Currently she’s practicing the expression “ma`.” I don’t know the technical term for it, but Chinese language has it, and Japanese has their “ne” and “yo” which are in the same category. Ma` is use when the speaker contradict another speaker’s statement or a piece of information presented. So if May says “it’s blue” and she gets it wrong, I correct her by saying “it’s green ma`” Ma` is very gentle and pleading, most often it serves to soften the blow to the ego of the person who said the wrong thing. So, these days, May would say something, and then corrects herself, adding the “ma` ” at the end. Sometimes she sleepily says it out loud to correct something she has just thought of in her head. Tonight, before she fell into deep sleep, she said “cu’ ma`!” (but it’s an owl).

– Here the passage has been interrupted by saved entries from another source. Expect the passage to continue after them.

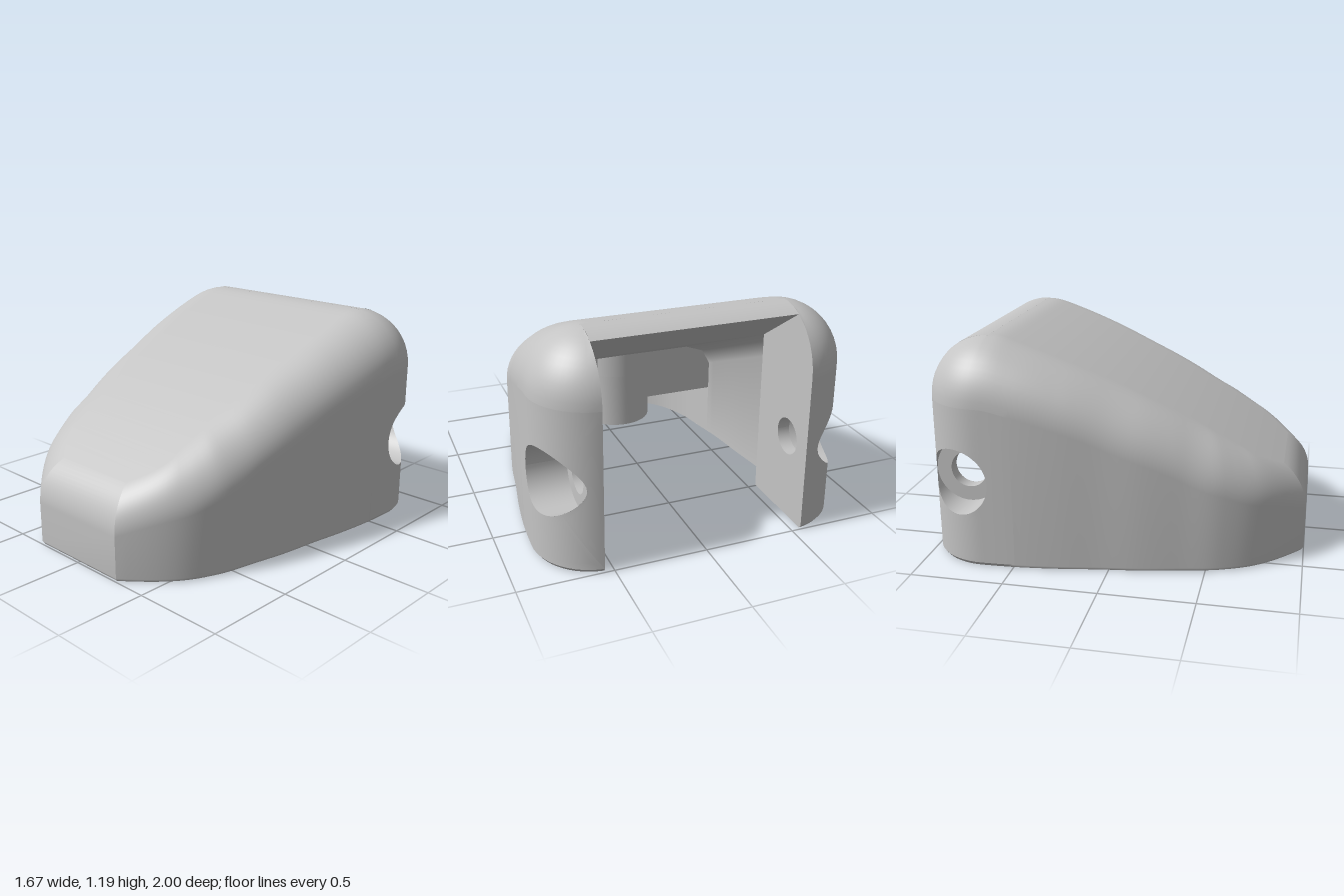
import * as THREE from 'three';
import { toCreasedNormals } from 'three/addons/utils/BufferGeometryUtils.js';

const { lerp, clamp, smoothstep } = THREE.MathUtils;
const range = (n, a, b) => Array.from({ length: n + 1 }, (_, i) => lerp(a, b, i / n));
const mirror = ([x, y, z]) => [-x, y, z];

// Main dimensions
const CORNER = 0.32, CX = 0.515, CZ = -0.68;        // rounded back corners in plan
const SLOT = 0.55, SLOT_Z = -0.83, PILLAR_Z = -0.49; // rear slot and its side pillars
const HOLE_Z = -0.8, HOLE_Y = 0.46, BORE = 0.1, SINK = 0.18, LEDGE = 0.62;
const STEP_Z = 0.26, FRONT_IN = 0.87, FLAT_Y = 0.31;

// Half width of the plan along z, at equal steps from CZ to the front and one beyond
const sideCurve = new THREE.SplineCurve(
  [0.835, 0.825, 0.8, 0.765, 0.735, 0.69, 0.64, 0.53, 0.31, 0].map((x, i) => new THREE.Vector2(i, x)));
const halfWidth = z => sideCurve.getPoint(clamp((z - CZ) / (1 - CZ) * 8 / 9, 0, 1)).y;

// Plan outline by distance s: back corner arc, then the long side
const ARC = CORNER * Math.PI / 2;
const S0 = CORNER * Math.asin((SLOT - CX) / CORNER), S1 = ARC + PILLAR_Z - CZ, S2 = ARC + 1 - CZ;
const plan = s => {
  if (s < ARC) return [CX + CORNER * Math.sin(s / CORNER), CZ - CORNER * Math.cos(s / CORNER)];
  const z = CZ + s - ARC;
  return [halfWidth(z), z];
};
const planAt = z => z < CZ ? CORNER * Math.acos(clamp((CZ - z) / CORNER, -1, 1)) : ARC + z - CZ;

// Roof height along z: flat, a short arc, then a bending slope
const roof = z => {
  const u = clamp(z - CZ, 0, 0.1), t = Math.max(0, z - CZ - 0.1);
  return 1.19 - CORNER + Math.sqrt(CORNER * CORNER - u * u) - 0.33 * t - 0.1 * t * t;
};
const radius = z => lerp(CORNER, 0.28, clamp((z + 0.6) / 1.6, 0, 1));

// Outward direction of the plan, turning to the mitre at the flat front
function outward(s) {
  const e = 0.004, a = plan(Math.max(S0, s - e)), b = plan(Math.min(S2, s + e));
  let nx = b[1] - a[1], nz = a[0] - b[0];
  const l = Math.hypot(nx, nz);
  nx /= l; nz /= l;
  const w = smoothstep(plan(s)[1], 0.72, 1);
  return [lerp(nx, 0.43, w), lerp(nz, 1, w)];
}
function inset(s, d) {
  const [x, z] = plan(s), [nx, nz] = outward(s);
  const p = [x - nx * d, z - nz * d];
  if (p[1] < CZ - 0.01) p[0] = Math.max(p[0], SLOT);
  return p;
}

// Rounded edge at s: an arc from the wall that ends tangent to the roof
function roundedEdge(s, n) {
  const z = plan(s)[1], r = radius(z), nz = outward(s)[1];
  const fall = (roof(z - 0.11) - roof(z - 0.1)) / 0.01 * nz;
  const tilt = Math.max(0, Math.atan(fall)), end = Math.PI / 2 - tilt;
  const base = roof(inset(s, r * (1 - Math.cos(end)))[1]) - r * Math.sin(end);
  return range(n, 0, end).map(t => {
    const [x, ez] = inset(s, r * (1 - Math.cos(t)));
    return [x, base + r * Math.sin(t), ez];
  });
}
const wallTop = s => roundedEdge(s, 1)[0][1];

// Surface through rows of points
function grid(rows, skip = () => false) {
  const n = rows[0].length, index = [];
  for (let i = 0; i < rows.length - 1; i++) for (let j = 0; j < n - 1; j++) {
    if (skip(i, j)) continue;
    const a = i * n + j, b = a + n;
    index.push(a, b, a + 1, b, b + 1, a + 1);
  }
  const g = new THREE.BufferGeometry();
  g.setAttribute('position', new THREE.Float32BufferAttribute(rows.flat(2), 3));
  g.setIndex(index);
  g.computeVertexNormals();
  return g;
}

export function createModel() {
  const model = new THREE.Group();
  model.name = 'hollowWedgeCover';
  const grey = new THREE.MeshStandardMaterial({ color: 0xc4c4c4, side: THREE.DoubleSide });
  grey.name = 'plainGrey';
  const add = (name, geometry, parent = model) => {
    const m = new THREE.Mesh(geometry, grey);
    m.name = name;
    parent.add(m);
    return m;
  };

  // Outer skin: bottom bevel, wall, rounded edge, roof across to the other side
  const backN = 18;
  const stations = [...range(backN, S0, S1), ...range(44, S1, S2).slice(1)];
  const halves = stations.map(s => {
    const [x, z] = plan(s), [bx, bz] = inset(s, 0.015);
    return [[bx, 0, bz], [x, 0.02, z], ...roundedEdge(s, 12)];
  });
  const full = halves.map(h => [...h, ...[...h].reverse().map(mirror)]);
  const last = full[0].length - 3;
  add('outerShell', grid(full, (i, j) => i < backN && (j === 1 || j === last)));
  const front = halves[halves.length - 1];
  add('frontFace', grid([front, front.map(mirror)]));

  // Rounded rear edge of the roof, cut at the slot
  const t0 = Math.acos((CZ - SLOT_Z) / CORNER);
  const rearEdge = range(10, t0, Math.PI / 2).map(t =>
    [SLOT, 1.19 - CORNER * (1 - Math.sin(t)), CZ - CORNER * Math.cos(t)]);
  add('roofRearEdge', grid([rearEdge, rearEdge.map(mirror)]));

  // Cavity: sloping ceiling with bevelled sides, stepping down to a flat one in front
  const innerX = z => halfWidth(z) - lerp(0.15, 0.1, (z - PILLAR_Z) / (FRONT_IN - PILLAR_Z))
    * Math.hypot(1, (halfWidth(z) - halfWidth(z - 0.01)) / 0.01);
  const rearPart = range(16, PILLAR_Z, STEP_Z).map(z => {
    const k = (z - PILLAR_Z) / (STEP_Z - PILLAR_Z), x = innerX(z), y = lerp(0.93, 0.61, k);
    return [[x - lerp(0.12, 0.16, k), y, z], [x - 0.05, y - 0.04, z], [x, y - 0.13, z], [x, 0, z]];
  });
  const frontPart = range(16, STEP_Z, FRONT_IN).map(z => [innerX(z), FLAT_Y, z]);
  const slotPart = [rearEdge[0], [SLOT, 0.93, PILLAR_Z]];
  const down = p => [p[0], 0, p[2]];
  const across = pts => grid(pts.map(p => [p, mirror(p)]));
  add('slotCeiling', across(slotPart));
  add('rearCeiling', across(rearPart.map(p => p[0])));
  add('ceilingStep', across([...rearPart[16].slice(0, 3), frontPart[0]]));
  add('frontCeiling', across(frontPart));
  add('innerFrontWall', across([frontPart[16], down(frontPart[16])]));
  const rimFront = [front[0], down(frontPart[16])];
  add('frontRim', grid([rimFront, rimFront.map(mirror)]));

  // Parts repeated on both sides
  const sides = [1, -1].map(k => {
    const g = new THREE.Group();
    g.name = k > 0 ? 'leftSide' : 'rightSide';
    g.scale.x = k;
    model.add(g);
    return g;
  });
  const both = (name, geometry) => sides.forEach(g => add(name, geometry, g));

  both('innerWallRear', toCreasedNormals(grid(rearPart), 0.8));
  both('innerWallFront', grid(frontPart.map(p => [p, down(p)])));
  both('pillarFrontFace', grid(rearPart[0].map(p => [[SLOT, p[1], PILLAR_Z], p])));
  both('pillarBottom', grid(halves.slice(0, backN + 1).map(h =>
    [h[0], [SLOT, 0, Math.min(h[0][2], PILLAR_Z)]])));
  both('sideRim', grid(halves.slice(backN).map((h, i, a) => {
    const z = lerp(PILLAR_Z, FRONT_IN, i / (a.length - 1));
    return [h[0], [innerX(z), 0, z]];
  })));

  // Pillar inner face with the screw bore
  const rim = halves[0].slice(2).filter(p => p[2] < SLOT_Z).reverse();
  const face = new THREE.Shape([[PILLAR_Z, 0], [PILLAR_Z, 0.93], [SLOT_Z, rearEdge[0][1]],
    ...rim.map(p => [p[2], p[1]]), [-0.998, 0.02], [-0.985, 0]].map(p => new THREE.Vector2(...p)));
  face.holes.push(new THREE.Path().absarc(HOLE_Z, HOLE_Y, BORE, 0, Math.PI * 2, true));
  const faceGeo = new THREE.ShapeGeometry(face, 24);
  faceGeo.rotateY(-Math.PI / 2).translate(SLOT, 0, 0);
  both('pillarInnerFace', faceGeo);

  // Outer pillar wall, fanned around the countersink
  const bottom = stations.slice(0, backN + 1);
  const perimeter = [
    ...bottom.map(s => [s, 0.02]),
    ...range(16, 0.02, wallTop(S1)).slice(1).map(y => [S1, y]),
    ...[...bottom].reverse().slice(1).map(s => [s, wallTop(s)]),
    ...range(16, wallTop(S0), 0.02).slice(1).map(y => [S0, y])];
  const sc = planAt(HOLE_Z);
  const ring = (a, r) => [HOLE_Z + r * Math.cos(a), HOLE_Y + r * Math.sin(a)];
  both('pillarOuterWall', grid(perimeter.map(([s, y]) => {
    const [hz, hy] = ring(Math.atan2(y - HOLE_Y, s - sc), SINK), hs = planAt(hz);
    return range(8, 0, 1).map(t => {
      const [x, z] = plan(lerp(hs, s, t));
      return [x, lerp(hy, y, t), z];
    });
  })));

  // Countersink wall, its ledge, and the bore
  const turn = range(64, 0, Math.PI * 2);
  const at = (x, a, r) => { const [z, y] = ring(a, r); return [x, y, z]; };
  both('countersinkWall', grid(turn.map(a =>
    [at(LEDGE, a, SINK), at(plan(planAt(ring(a, SINK)[0]))[0], a, SINK)])));
  both('countersinkLedge', grid(turn.map(a => [at(LEDGE, a, BORE), at(LEDGE, a, SINK)])));
  both('screwBore', grid(turn.map(a => [at(SLOT, a, BORE), at(LEDGE, a, BORE)])));

  // Hollow boss hanging from the ceiling
  const boss = new THREE.LatheGeometry([[0, 0.45], [0.14, 0.45], [0.14, 0.18], [0.21, 0.18], [0.21, 0.5]]
    .map(p => new THREE.Vector2(...p)), 48);
  add('boss', toCreasedNormals(boss, 0.6)).position.z = 0.4;
  const bossBack = new THREE.CylinderGeometry(0.21, 0.21, 0.15, 24, 1, true, Math.PI / 2, Math.PI);
  add('bossBack', bossBack).position.set(0, 0.575, 0.4);

  return model;
}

She’s finally enjoying books, provided that I read to her with a circus in tow. No “See spot, see spot runs” for this little girl. It would be more like “see spot, spot is a DOG, WOOF WOOF DOG, look at the spot on his white body! He has 4 legs, 1,2,3,4, and then there’s his tail. His tail is short! It’s also white. His nose is black, same as his eyes, his two eyes, which are below his 2 ears….” etc. etc.. Half of the time May participates in the story telling, so I only have to agree with her and restate the facts. Funky thing is, her books are in English, and I’m reading them to her in VNese translation, so I don’t think she’ll figure out how to read any time soon. Oh well, whatever.
We just went to the library today, and for the first time, she actually pulled books off the shelves and asked me to read them to her. And then she actually paid attention and showed interest. I checked out a bunch for her to read at night while I run around before bedtime finishing up chores.
Yesterday I spent the entire day reorganizing her closet as well as mine. It was a lot of work. A lot of clothes. Then I rearranged the bedroom and hauled her chest up. I had to clean her chest first before I could put her clothes in, etc. etc.. May actually just hung around the whole day, picking up changes from the ground or playing with knick knacks I put aside to be dealt with later.